Problem description - Quote only the span from the first line of the entries to the line containing "ob.select_set(True)", both ends kept. Leave every picture out.

*** Records shown ***

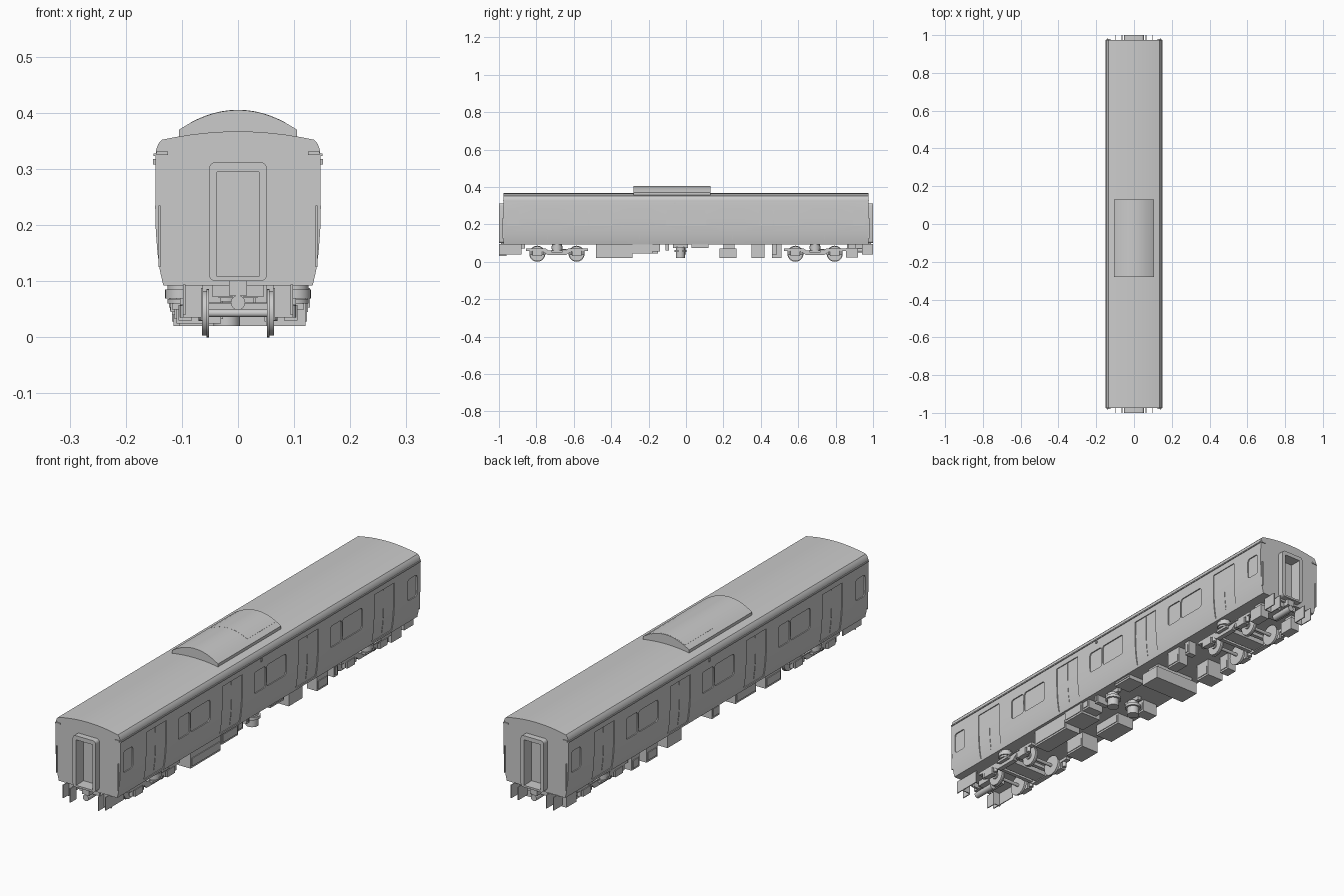
import bpy, bmesh, math
from mathutils import Matrix, Vector

if "Cube" in bpy.data.objects:
    bpy.data.objects.remove(bpy.data.objects["Cube"])


def box(bm, x0, x1, y0, y1, z0, z1):
    m = Matrix.Translation(((x0 + x1) / 2, (y0 + y1) / 2, (z0 + z1) / 2)) @ \
        Matrix.Diagonal((abs(x1 - x0), abs(y1 - y0), abs(z1 - z0), 1))
    bmesh.ops.create_cube(bm, size=1, matrix=m)


def cyl(bm, c, r, depth, axis, n=24, r2=None):
    rot = Vector((0, 0, 1)).rotation_difference(Vector(axis)).to_matrix().to_4x4()
    bmesh.ops.create_cone(bm, cap_ends=True, segments=n, radius1=r,
                          radius2=r if r2 is None else r2, depth=depth,
                          matrix=Matrix.Translation(c) @ rot)


def prism(bm, pts, axis, a, b):
    """Extrude a 2D outline: axis 'x' uses (y, z) points, axis 'y' uses (x, z)."""
    place = (lambda p, t: (t, p[0], p[1])) if axis == 'x' else (lambda p, t: (p[0], t, p[1]))
    lo = [bm.verts.new(place(p, a)) for p in pts]
    hi = [bm.verts.new(place(p, b)) for p in pts]
    bm.faces.new(lo)
    bm.faces.new(hi[::-1])
    for i in range(len(pts)):
        j = (i + 1) % len(pts)
        bm.faces.new((lo[i], hi[i], hi[j], lo[j]))


def rounded(u0, u1, v0, v1, r, n=4):
    pts = []
    for k, (cu, cv) in enumerate(((u1 - r, v1 - r), (u0 + r, v1 - r), (u0 + r, v0 + r), (u1 - r, v0 + r))):
        for i in range(n + 1):
            a = math.pi / 2 * (k + i / n)
            pts.append((cu + r * math.cos(a), cv + r * math.sin(a)))
    return pts


def finish(bm, name, angle=30):
    bmesh.ops.recalc_face_normals(bm, faces=bm.faces[:])
    me = bpy.data.meshes.new(name)
    bm.to_mesh(me)
    bm.free()
    ob = bpy.data.objects.new(name, me)
    bpy.context.collection.objects.link(ob)
    smooth(ob, angle)
    return ob


def smooth(ob, angle=30):
    bpy.ops.object.select_all(action='DESELECT')
    ob.select_set(True)
    bpy.context.view_layer.objects.active = ob
    bpy.ops.object.shade_smooth_by_angle(angle=math.radians(angle))


def carve(ob, cutter):
    mod = ob.modifiers.new("cut", 'BOOLEAN')
    mod.object, mod.operation, mod.solver = cutter, 'DIFFERENCE', 'EXACT'
    bpy.context.view_layer.objects.active = ob
    bpy.ops.object.modifier_apply(modifier=mod.name)
    bpy.data.objects.remove(cutter)
    smooth(ob)


# Car body: constant cross-section with tapered lower sides and arched roof
side = [(.133, .092), (.139, .118), (.1435, .15), (.1465, .19), (.1475, .23), (.147, .325)]
half = side + [(.146, .334), (.142, .345), (.136, .352)]
half += [(x, .367 - .015 * (x / .136) ** 2) for x in (.11, .082, .055, .027)]
bm = bmesh.new()
prism(bm, half + [(0, .367)] + [(-x, z) for x, z in half[::-1]], 'y', -.975, .975)
body = finish(bm, "car_body")

# Recesses for doors, windows and end doorways
DOORS = (-.741, -.247, .247, .741)
D = .004
bm = bmesh.new()
for s in (-1, 1):
    inner = [(.1355 - D, .102)] + [(x - D, z) for x, z in side[1:5]] + [(.1472 - D, .30)]
    outline = [(s * x, z) for x, z in inner + [(.17, .30), (.17, .102)]]
    for y in DOORS:
        prism(bm, outline, 'y', y - .065, y + .065)
    panes = [(-.955, -.893), (.893, .955)]
    for y in (-.494, 0, .494):
        panes += [(y - .104, y - .029), (y - .023, y + .104)]
    for a, b in panes:
        a, b = sorted((s * a, s * b))
        prism(bm, rounded(a, b, .19, .278, .012), 'x', s * (.1465 - D), s * .17)
    box(bm, -.037, .037, s * .95, s * 1.05, .108, .295)
carve(body, finish(bm, "body_cutter"))

# Seams between door leaves
bm = bmesh.new()
for s in (-1, 1):
    strip = side[1:5] + [(.1472, .30)]
    strip = [(s * (x - D + .0015), z) for x, z in strip] + [(s * (x - .008), z) for x, z in strip[::-1]]
    for y in DOORS:
        prism(bm, strip, 'y', y - .0015, y + .0015)
finish(bm, "door_seams")

# Gutters, side lamps and corner handrails
bm = bmesh.new()
for s in (-1, 1):
    box(bm, s * .145, s * .1505, -.975, .975, .323, .328)
finish(bm, "roof_gutters")
bm = bmesh.new()
for s in (-1, 1):
    box(bm, s * .146, s * .1515, s * -.064, s * -.056, .308, .318)
finish(bm, "side_lamps")
bm = bmesh.new()
for sx in (-1, 1):
    for sy in (-1, 1):
        box(bm, sx * .138, sx * .142, sy * .974, sy * .981, .125, .235)
        box(bm, sx * .125, sx * .145, sy * .974, sy * .979, .325, .331)
finish(bm, "corner_handrails")

# Gangway frames around the end doorways
for s, label in ((-1, "front"), (1, "rear")):
    bm = bmesh.new()
    prism(bm, rounded(-.052, .052, .1, .312, .012), 'y', s * .97, s)
    frame = finish(bm, label + "_gangway")
    bm = bmesh.new()
    box(bm, -.037, .037, s * .9, s * 1.05, .108, .295)
    carve(frame, finish(bm, "gangway_cutter"))

# Roof air-conditioning unit with arched cover and raised access lid
bm = bmesh.new()
arc = [(.105 * i / 10, .405 - .035 * (i / 10) ** 2) for i in range(-10, 11)]
prism(bm, [(-.105, .35)] + arc + [(.105, .35)], 'y', -.28, .13)
finish(bm, "roof_air_conditioner")
bm = bmesh.new()
lid = [(x * .8, .4055 - .035 * (x * .8 / .105) ** 2) for x, z in arc]
prism(bm, lid + [(x, z - .003) for x, z in lid[::-1]], 'y', -.06, .127)
finish(bm, "air_conditioner_lid")

# Bogies: wheelsets, side frames, axle boxes, springs and bolster
for c, label in ((-.69, "front"), (.69, "rear")):
    bm = bmesh.new()
    for y in (c - .105, c + .105):
        cyl(bm, (0, y, .043), .007, .2, (1, 0, 0), 16)
        for s in (-1, 1):
            cyl(bm, (s * .060, y, .043), .040, .009, (1, 0, 0), 32)
            cyl(bm, (s * .054, y, .043), .043, .004, (1, 0, 0), 32)
            cyl(bm, (s * .067, y, .043), .014, .006, (1, 0, 0), 20)
    finish(bm, label + "_wheelsets")
    bm = bmesh.new()
    prof = [(-.165, .058), (-.165, .07), (-.06, .07), (-.045, .06), (.045, .06), (.06, .07),
            (.165, .07), (.165, .058), (.07, .054), (.05, .036), (-.05, .036), (-.07, .054)]
    for s in (-1, 1):
        prism(bm, [(c + y, z) for y, z in prof], 'x', s * .082, s * .103)
        for d in (-.105, .105):
            box(bm, s * .082, s * .106, c + d - .025, c + d + .025, .03, .058)
            for e in (-.034, .034):
                cyl(bm, (s * .094, c + d + e, .05), .009, .03, (0, 0, 1), 12)
        box(bm, s * .098, s * .118, c - .03, c + .03, .05, .06)
        box(bm, s * .1, s * .108, c - .012, c + .09, .062, .067)
    box(bm, -.09, .09, c - .03, c + .03, .04, .062)
    for d in (-.055, .055):
        box(bm, -.09, .09, c + d - .008, c + d + .008, .045, .06)
    finish(bm, label + "_bogie_frame")
    bm = bmesh.new()
    for s in (-1, 1):
        for z, r in ((.064, .026), (.073, .03), (.081, .03), (.089, .026)):
            cyl(bm, (s * .1, c, z), r, .008, (0, 0, 1), 24)
    finish(bm, label + "_air_springs")

# Underfloor equipment: x0, x1, y0, y1, z0
crates = {
    "battery_box": (.05, .12, -.48, -.285, .02), "inverter_box": (.03, .125, -.285, -.18, .045),
    "inverter_bracket": (.05, .12, -.18, -.14, .055), "compressor_box": (-.12, -.04, -.285, -.15, .045),
    "resistor_box": (-.11, -.03, -.46, -.36, .025), "control_box": (-.118, -.05, -.05, .0, .04),
    "junction_box": (.05, .125, .03, .12, .075), "switch_box": (.07, .115, .35, .42, .02),
    "contactor_box": (-.115, -.04, .35, .42, .02), "valve_box": (.08, .115, .46, .485, .035),
    "relay_box": (-.11, -.07, .46, .51, .02), "brake_box": (.06, .115, -.11, -.09, .06)}
for name, (x0, x1, y0, y1, z0) in crates.items():
    bm = bmesh.new()
    box(bm, x0, x1, y0, y1, z0, .094)
    box(bm, x0 - .003, x1 + .003, y0 + .006, y1 - .006, z0 + .008, min(z0 + .04, .088))
    finish(bm, name)
bm = bmesh.new()
box(bm, -.105, .105, .18, .27, .02, .072)
box(bm, -.09, .09, .2, .26, .072, .094)
finish(bm, "transformer_box")
bm = bmesh.new()
for x in (.085, -.02):
    cyl(bm, (x, -.03, .05), .024, .06, (0, 0, 1), 20)
    box(bm, x - .008, x + .008, -.07, .01, .075, .094)
    cyl(bm, (x, -.03, .058), .032, .012, (0, 0, 1), 20)
finish(bm, "air_reservoirs")

# Couplers with draft gear
for s, label in ((-1, "front"), (1, "rear")):
    bm = bmesh.new()
    box(bm, -.016, .016, s * .93, s * .99, .075, .1)
    box(bm, -.035, .035, s * .86, s * .94, .07, .094)
    cyl(bm, (0, s * .94, .062), .013, .1, (0, 1, 0), 16)
    box(bm, -.045, .045, s * .955, s * .965, .072, .094)
    finish(bm, label + "_coupler")

# Front guard plates (angled sheets) and rear end boxes
bm = bmesh.new()
for s in (-1, 1):
    box(bm, s * .062, s * .098, -.964, -.96, .035, .094)
    box(bm, s * .094, s * .098, -1, -.88, .04, .094)
    box(bm, s * .062, s * .066, -1, -.96, .03, .088)
finish(bm, "front_guard_plates")
bm = bmesh.new()
for s in (-1, 1):
    box(bm, s * .062, s * .066, .94, 1, .04, .094)
    box(bm, s * .094, s * .098, .94, 1, .04, .094)
    box(bm, s * .062, s * .098, .94, .944, .04, .094)
    box(bm, s * .06, s * .1, .855, .92, .022, .075)
    box(bm, s * .07, s * .09, .87, .91, .075, .094)
finish(bm, "rear_end_boxes")
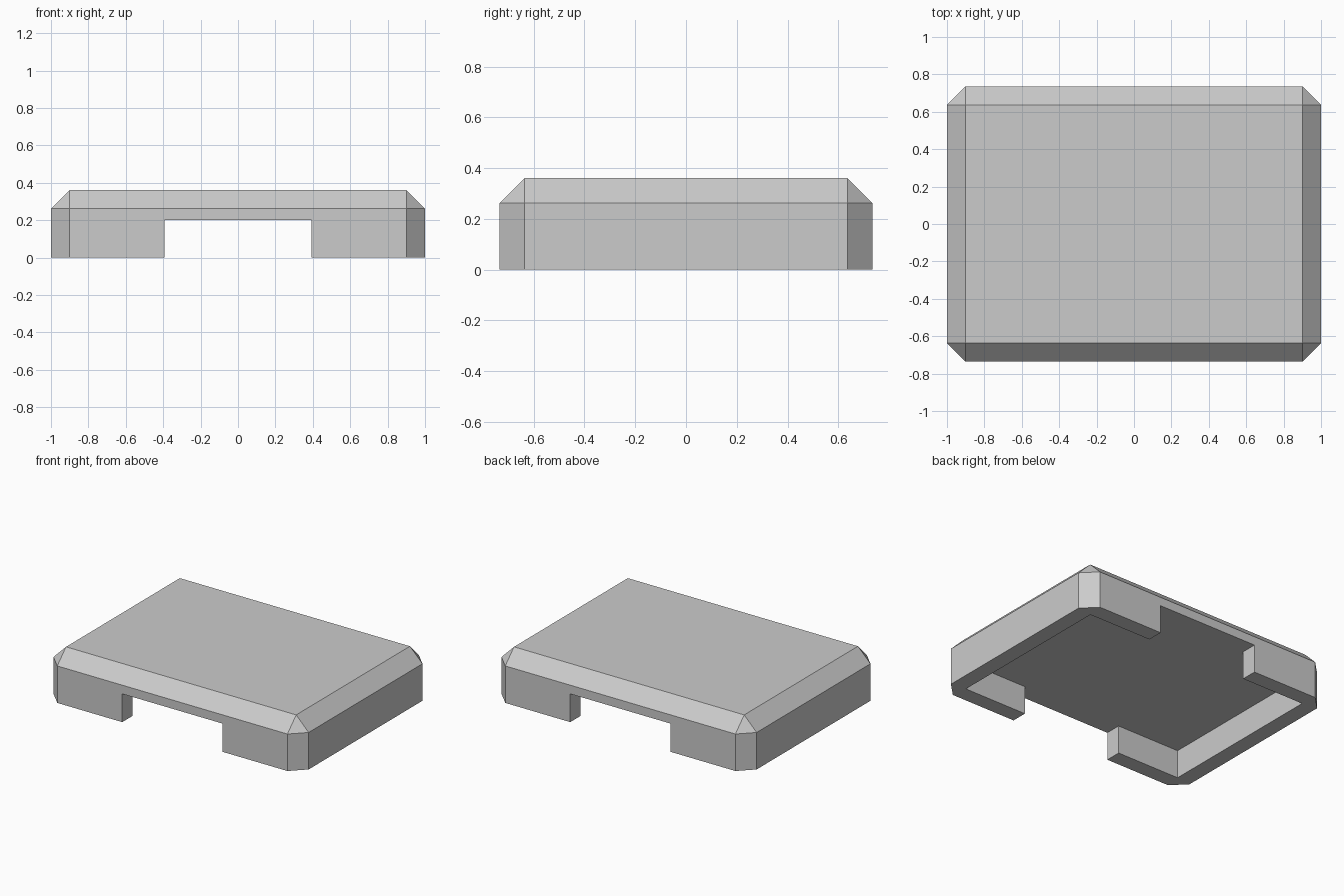
import bpy, bmesh

old = bpy.data.objects.get("Cube")
if old:
    bpy.data.objects.remove(old, do_unlink=True)

HALF_X, HALF_Y, HEIGHT = 1.0, 0.735, 0.36
CHAMFER, WALL = 0.098, 0.113
SLOT, CEILING = 0.393, 0.2

grey = bpy.data.materials.new("light grey")
grey.use_nodes = True
colour = (0.6, 0.6, 0.6, 1)
grey.diffuse_color = colour
grey.node_tree.nodes["Principled BSDF"].inputs["Base Color"].default_value = colour


def prism(name, outline, low, high, chamfer=0):
    """Extrude an outline upward and chamfer every edge above the base."""
    bm = bmesh.new()
    base = bm.faces.new([bm.verts.new((x, y, low)) for x, y in outline])
    top = bmesh.ops.extrude_face_region(bm, geom=[base], use_keep_orig=True)["geom"]
    bmesh.ops.translate(bm, vec=(0, 0, high - low),
                        verts=[v for v in top if isinstance(v, bmesh.types.BMVert)])
    if chamfer:
        edges = [e for e in bm.edges if max(v.co.z for v in e.verts) > low]
        bmesh.ops.bevel(bm, geom=edges, offset=chamfer, segments=1,
                        affect="EDGES", clamp_overlap=True)
    bmesh.ops.recalc_face_normals(bm, faces=bm.faces[:])
    mesh = bpy.data.meshes.new(name)
    bm.to_mesh(mesh)
    bm.free()
    mesh.materials.append(grey)
    obj = bpy.data.objects.new(name, mesh)
    bpy.context.collection.objects.link(obj)
    return obj


# Chamfered cover
corners = [(-HALF_X, -HALF_Y), (HALF_X, -HALF_Y), (HALF_X, HALF_Y), (-HALF_X, HALF_Y)]
cover = prism("cover", corners, 0, HEIGHT, CHAMFER)

# Hollow underside with an open slot at the front and back
ix, iy, out = HALF_X - WALL, HALF_Y - WALL, HALF_Y + WALL
quarter = [(ix, iy), (SLOT, iy), (SLOT, out)]
half = quarter + [(-x, y) for x, y in reversed(quarter)]
cross = half + [(-x, -y) for x, y in half]
cutter = prism("hollow_cutter", cross, -WALL, CEILING)
cutter.hide_render = True
cutter.hide_viewport = True

cut = cover.modifiers.new("hollow", "BOOLEAN")
cut.operation = "DIFFERENCE"
cut.solver = "EXACT"
cut.object = cutter

# Apply the cut and drop the helper
bpy.context.view_layer.update()
result = bpy.data.meshes.new_from_object(
    cover.evaluated_get(bpy.context.evaluated_depsgraph_get()))
cover.modifiers.clear()
cover.data = result
bpy.data.objects.remove(cutter, do_unlink=True)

***

Solution to the problem -
import bpy, bmesh, math
from mathutils import Matrix, Vector

if "Cube" in bpy.data.objects:
    bpy.data.objects.remove(bpy.data.objects["Cube"])


def box(bm, x0, x1, y0, y1, z0, z1):
    m = Matrix.Translation(((x0 + x1) / 2, (y0 + y1) / 2, (z0 + z1) / 2)) @ \
        Matrix.Diagonal((abs(x1 - x0), abs(y1 - y0), abs(z1 - z0), 1))
    bmesh.ops.create_cube(bm, size=1, matrix=m)


def cyl(bm, c, r, depth, axis, n=24, r2=None):
    rot = Vector((0, 0, 1)).rotation_difference(Vector(axis)).to_matrix().to_4x4()
    bmesh.ops.create_cone(bm, cap_ends=True, segments=n, radius1=r,
                          radius2=r if r2 is None else r2, depth=depth,
                          matrix=Matrix.Translation(c) @ rot)


def prism(bm, pts, axis, a, b):
    """Extrude a 2D outline: axis 'x' uses (y, z) points, axis 'y' uses (x, z)."""
    place = (lambda p, t: (t, p[0], p[1])) if axis == 'x' else (lambda p, t: (p[0], t, p[1]))
    lo = [bm.verts.new(place(p, a)) for p in pts]
    hi = [bm.verts.new(place(p, b)) for p in pts]
    bm.faces.new(lo)
    bm.faces.new(hi[::-1])
    for i in range(len(pts)):
        j = (i + 1) % len(pts)
        bm.faces.new((lo[i], hi[i], hi[j], lo[j]))


def rounded(u0, u1, v0, v1, r, n=4):
    pts = []
    for k, (cu, cv) in enumerate(((u1 - r, v1 - r), (u0 + r, v1 - r), (u0 + r, v0 + r), (u1 - r, v0 + r))):
        for i in range(n + 1):
            a = math.pi / 2 * (k + i / n)
            pts.append((cu + r * math.cos(a), cv + r * math.sin(a)))
    return pts


def finish(bm, name, angle=30):
    bmesh.ops.recalc_face_normals(bm, faces=bm.faces[:])
    me = bpy.data.meshes.new(name)
    bm.to_mesh(me)
    bm.free()
    ob = bpy.data.objects.new(name, me)
    bpy.context.collection.objects.link(ob)
    smooth(ob, angle)
    return ob


def smooth(ob, angle=30):
    bpy.ops.object.select_all(action='DESELECT')
    ob.select_set(True)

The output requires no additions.